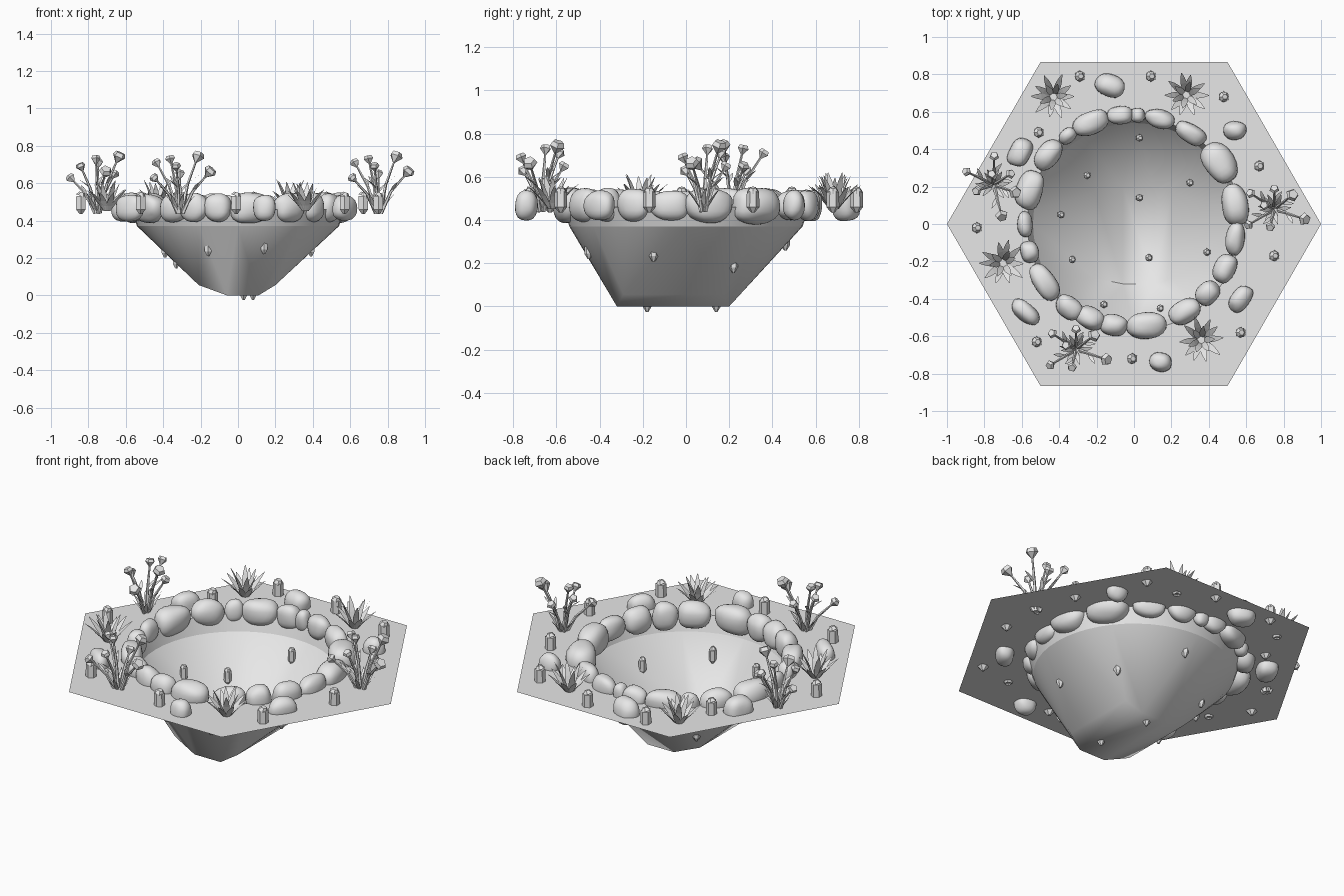
import bpy, bmesh, math, random
from math import sin, cos, radians, pi
from mathutils import Vector, Matrix, noise
from mathutils.bvhtree import BVHTree

cube = bpy.data.objects.get("Cube")
if cube:
    bpy.data.objects.remove(cube, do_unlink=True)
random.seed(4)
GROUND = 0.46
RIM = 0.37

grey = bpy.data.materials.new("plain grey")
grey.use_nodes = True
grey.diffuse_color = (0.8, 0.8, 0.8, 1)
grey.node_tree.nodes["Principled BSDF"].inputs["Base Color"].default_value = (0.8, 0.8, 0.8, 1)


def finish(bm, name, angle=None):
    """Turn a bmesh into an object; smooth below the given edge angle."""
    mesh = bpy.data.meshes.new(name)
    bm.to_mesh(mesh)
    bm.free()
    mesh.materials.append(grey)
    if angle:
        for p in mesh.polygons:
            p.use_smooth = True
        mesh.set_sharp_from_angle(angle=radians(angle))
    ob = bpy.data.objects.new(name, mesh)
    bpy.context.scene.collection.objects.link(ob)
    return ob


def ring(bm, radius, z, n=48):
    return [bm.verts.new((radius * cos(2 * pi * i / n), radius * sin(2 * pi * i / n), z))
            for i in range(n)]


def bridge(bm, a, b):
    n = len(a)
    for i in range(n):
        bm.faces.new((a[i], a[(i + 1) % n], b[(i + 1) % n], b[i]))


def tube(bm, a, b, r1, r2, sides):
    """Tapered prism from point a to point b."""
    a, b = Vector(a), Vector(b)
    turn = (b - a).to_track_quat('Z', 'Y').to_matrix().to_4x4()
    bmesh.ops.create_cone(bm, cap_ends=True, segments=sides, radius1=r1, radius2=r2,
                          depth=(b - a).length,
                          matrix=Matrix.Translation((a + b) / 2) @ turn)


def blade(bm, base, heading, lean, length, width):
    """Flat pointed leaf that bends outward along its length."""
    side = Vector((-sin(heading), cos(heading), 0))
    out = Vector((cos(heading), sin(heading), 0))
    pos, rows = Vector(base), []
    for k, w in enumerate((0.5, 0.9, 1, 0.7, 0.1)):
        rows.append([bm.verts.new(pos + side * width * w * s) for s in (-1, 1)])
        tilt = lean + 0.08 * k
        pos = pos + (out * sin(tilt) + Vector((0, 0, cos(tilt)))) * length / 4
    for p, q in zip(rows, rows[1:]):
        bm.faces.new((p[0], p[1], q[1], q[0]))


# Hexagonal ground sheet with a round hole
bm = bmesh.new()
hole = ring(bm, 0.57, GROUND)
outer = []
for i in range(48):
    a = 2 * pi * i / 48
    r = cos(pi / 6) / cos(a % (pi / 3) - pi / 6)
    outer.append(bm.verts.new((r * cos(a), r * sin(a), GROUND)))
bridge(bm, outer, hole)
finish(bm, "ground")

# Upright lip between the ground and the basin
bm = bmesh.new()
bridge(bm, ring(bm, 0.57, GROUND), ring(bm, 0.54, RIM))
finish(bm, "basin_lip", 30)

# Basin: round rim shrinking to a narrow, flat keel
bm = bmesh.new()
ring(bm, 0.54, RIM)
for x0, x1, y0, y1, z in ((-0.21, 0.2, -0.29, 0.17, 0.055), (-0.06, 0.11, -0.32, 0.2, 0)):
    for x in (x0, x1):
        for y in (y0, y1):
            bm.verts.new((x, y, z))
bmesh.ops.convex_hull(bm, input=bm.verts[:])
bm.normal_update()
lid = [f for f in bm.faces if all(v.co.z > RIM - 0.001 for v in f.verts)]
bmesh.ops.delete(bm, geom=lid, context='FACES_ONLY')
bmesh.ops.delete(bm, geom=[e for e in bm.edges if not e.link_faces], context='EDGES')
bmesh.ops.reverse_faces(bm, faces=bm.faces[:])
basin_tree = BVHTree.FromBMesh(bm)
finish(bm, "basin", 50)


def stone(name, x, y, length, width, turn):
    """Rounded, slightly boxy boulder; sizes are half extents."""
    bm = bmesh.new()
    bmesh.ops.create_icosphere(bm, subdivisions=3, radius=1)
    seed = Vector((x, y, length)) * 37
    height = 0.04 + 0.6 * width
    for v in bm.verts:
        c = Vector([math.copysign(abs(k) ** 0.85, k) for k in v.co])
        c *= 1 + 0.14 * noise.noise(v.co * 0.9 + seed)
        v.co = (c.x * length, c.y * width, c.z * height)
    bm.transform(Matrix.Translation((x, y, GROUND + 0.008)) @ Matrix.Rotation(turn, 4, 'Z'))
    finish(bm, name, 60)


# Ring of stones: bearing in degrees, half length and half width in hundredths
RING_STONES = ((97, 7, 5), (88, 4, 4), (76, 8, 5), (58, 9, 5), (35, 12, 8), (11, 11, 7),
               (-8, 9, 5), (-26, 8, 6), (-43, 7, 6), (-60, 9, 6), (-83, 11, 7),
               (-101, 7, 6), (-115, 8, 6), (-128, 8, 6), (-147, 11, 6), (-165, 6, 5),
               (180, 7, 4), (162, 11, 7), (141, 9, 6), (127, 5, 4), (113, 10, 6))
for i, (deg, l, w) in enumerate(RING_STONES):
    a = radians(deg)
    r = 0.565 + 0.025 * cos(a - radians(135))
    stone(f"ring_stone_{i + 1}", r * cos(a), r * sin(a), l / 100, w / 100, a + pi / 2)

# Loose stones on the ground
LOOSE = ((-0.13, 0.74, 8, 6, -20), (0.54, 0.5, 6, 5, 10), (-0.61, 0.38, 8, 6, 65),
         (-0.58, -0.47, 9, 5, -40), (0.57, -0.4, 8, 5, 50), (0.14, -0.74, 6, 5, -10))
for i, (x, y, l, w, deg) in enumerate(LOOSE):
    stone(f"loose_stone_{i + 1}", x, y, l / 100, w / 100, radians(deg))


def peg(name, x, y, z, r, h):
    """Short six-sided stub with a chipped top and a pointed root."""
    bm = bmesh.new()
    tube(bm, (x, y, z - 0.025), (x, y, z), r * 0.3, r, 6)
    tube(bm, (x, y, z), (x, y, z + h * 0.8), r, r * 0.95, 6)
    tube(bm, (x, y, z + h * 0.8), (x + r * 0.2, y, z + h), r * 0.95, r * 0.5, 6)
    finish(bm, name)


# Stubs on the ground and in the basin
GROUND_PEGS = ((-0.29, 0.79), (0.09, 0.79), (0.48, 0.68), (0.67, 0.31), (0.75, -0.17),
               (0.57, -0.58), (-0.01, -0.72), (-0.52, -0.63), (-0.84, -0.02), (-0.51, 0.49))
BASIN_PEGS = ((0.03, 0.46), (-0.25, 0.26), (0.3, 0.22), (0.03, 0.14), (-0.39, 0.05),
              (0.39, -0.15), (0.08, -0.18), (-0.33, -0.19), (-0.16, -0.43), (0.14, -0.45))
for i, (x, y) in enumerate(GROUND_PEGS):
    peg(f"ground_stub_{i + 1}", x, y, GROUND, 0.03, 0.09)
for i, (x, y) in enumerate(BASIN_PEGS):
    hit = basin_tree.ray_cast(Vector((x, y, 1)), Vector((0, 0, -1)))[0]
    peg(f"basin_stub_{i + 1}", x, y, hit.z if hit else RIM, 0.021, 0.075)

# Spiky rosettes: steep inner leaves and spreading outer leaves
for i, (x, y) in enumerate(((-0.43, 0.68), (0.28, 0.69), (-0.7, -0.21), (0.36, -0.62))):
    bm = bmesh.new()
    for count, lean, length in ((6, 0.25, 0.17), (10, 0.65, 0.15)):
        for k in range(count):
            a = 2 * pi * (k + random.uniform(-0.2, 0.2)) / count + lean
            base = (x + 0.015 * cos(a), y + 0.015 * sin(a), GROUND - 0.01)
            blade(bm, base, a, lean, length * random.uniform(0.9, 1.1), 0.017)
    finish(bm, f"spiky_plant_{i + 1}")

# Flowering bushes: bent stems ending in flared buds, with small side leaves
BUDS = ((0.15, -0.05, 0.65), (-0.12, 0.08, 0.7), (0, 0.1, 0.64), (0.09, 0.07, 0.73),
        (-0.13, -0.08, 0.62), (-0.02, -0.09, 0.68), (-0.05, 0.02, 0.72))
for i, (x, y, turn) in enumerate(((0.75, 0.08, 0), (-0.31, -0.67, 0), (-0.75, 0.21, -1))):
    bm = bmesh.new()
    for k, (dx, dy, z) in enumerate(BUDS):
        tip = Vector((dx, dy, z - GROUND))
        root = Vector((dx * 0.1, dy * 0.1, -0.02))
        knee = Vector((dx * 0.45, dy * 0.45, tip.z * 0.5))
        grow = (tip - knee).normalized()
        size = 0.036 if k in (0, 3) else 0.027
        tube(bm, root, knee, 0.011, 0.008, 5)
        tube(bm, knee, tip, 0.008, 0.005, 5)
        tube(bm, tip - grow * size * 0.6, tip + grow * size * 0.4, 0.006, size, 5)
        tube(bm, tip + grow * size * 0.4, tip + grow * size, size, size * 0.75, 5)
        a = math.atan2(dy, dx)
        blade(bm, root, a + 0.5, 0.5, 0.13, 0.012)
        blade(bm, knee, a - 0.7, 0.8, 0.08, 0.01)
    bm.transform(Matrix.Translation((x, y, GROUND)) @ Matrix.Rotation(turn, 4, 'Z'))
    finish(bm, f"flower_bush_{i + 1}")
+ + + +
WHAT IS REQUIRED: Which lines above hold the string "Vector"? Please copy all of them.

YOUR SOLUTION:
from mathutils import Vector, Matrix, noise
    a, b = Vector(a), Vector(b)
    side = Vector((-sin(heading), cos(heading), 0))
    out = Vector((cos(heading), sin(heading), 0))
    pos, rows = Vector(base), []
        pos = pos + (out * sin(tilt) + Vector((0, 0, cos(tilt)))) * length / 4
    seed = Vector((x, y, length)) * 37
        c = Vector([math.copysign(abs(k) ** 0.85, k) for k in v.co])
    hit = basin_tree.ray_cast(Vector((x, y, 1)), Vector((0, 0, -1)))[0]
        tip = Vector((dx, dy, z - GROUND))
        root = Vector((dx * 0.1, dy * 0.1, -0.02))
        knee = Vector((dx * 0.45, dy * 0.45, tip.z * 0.5))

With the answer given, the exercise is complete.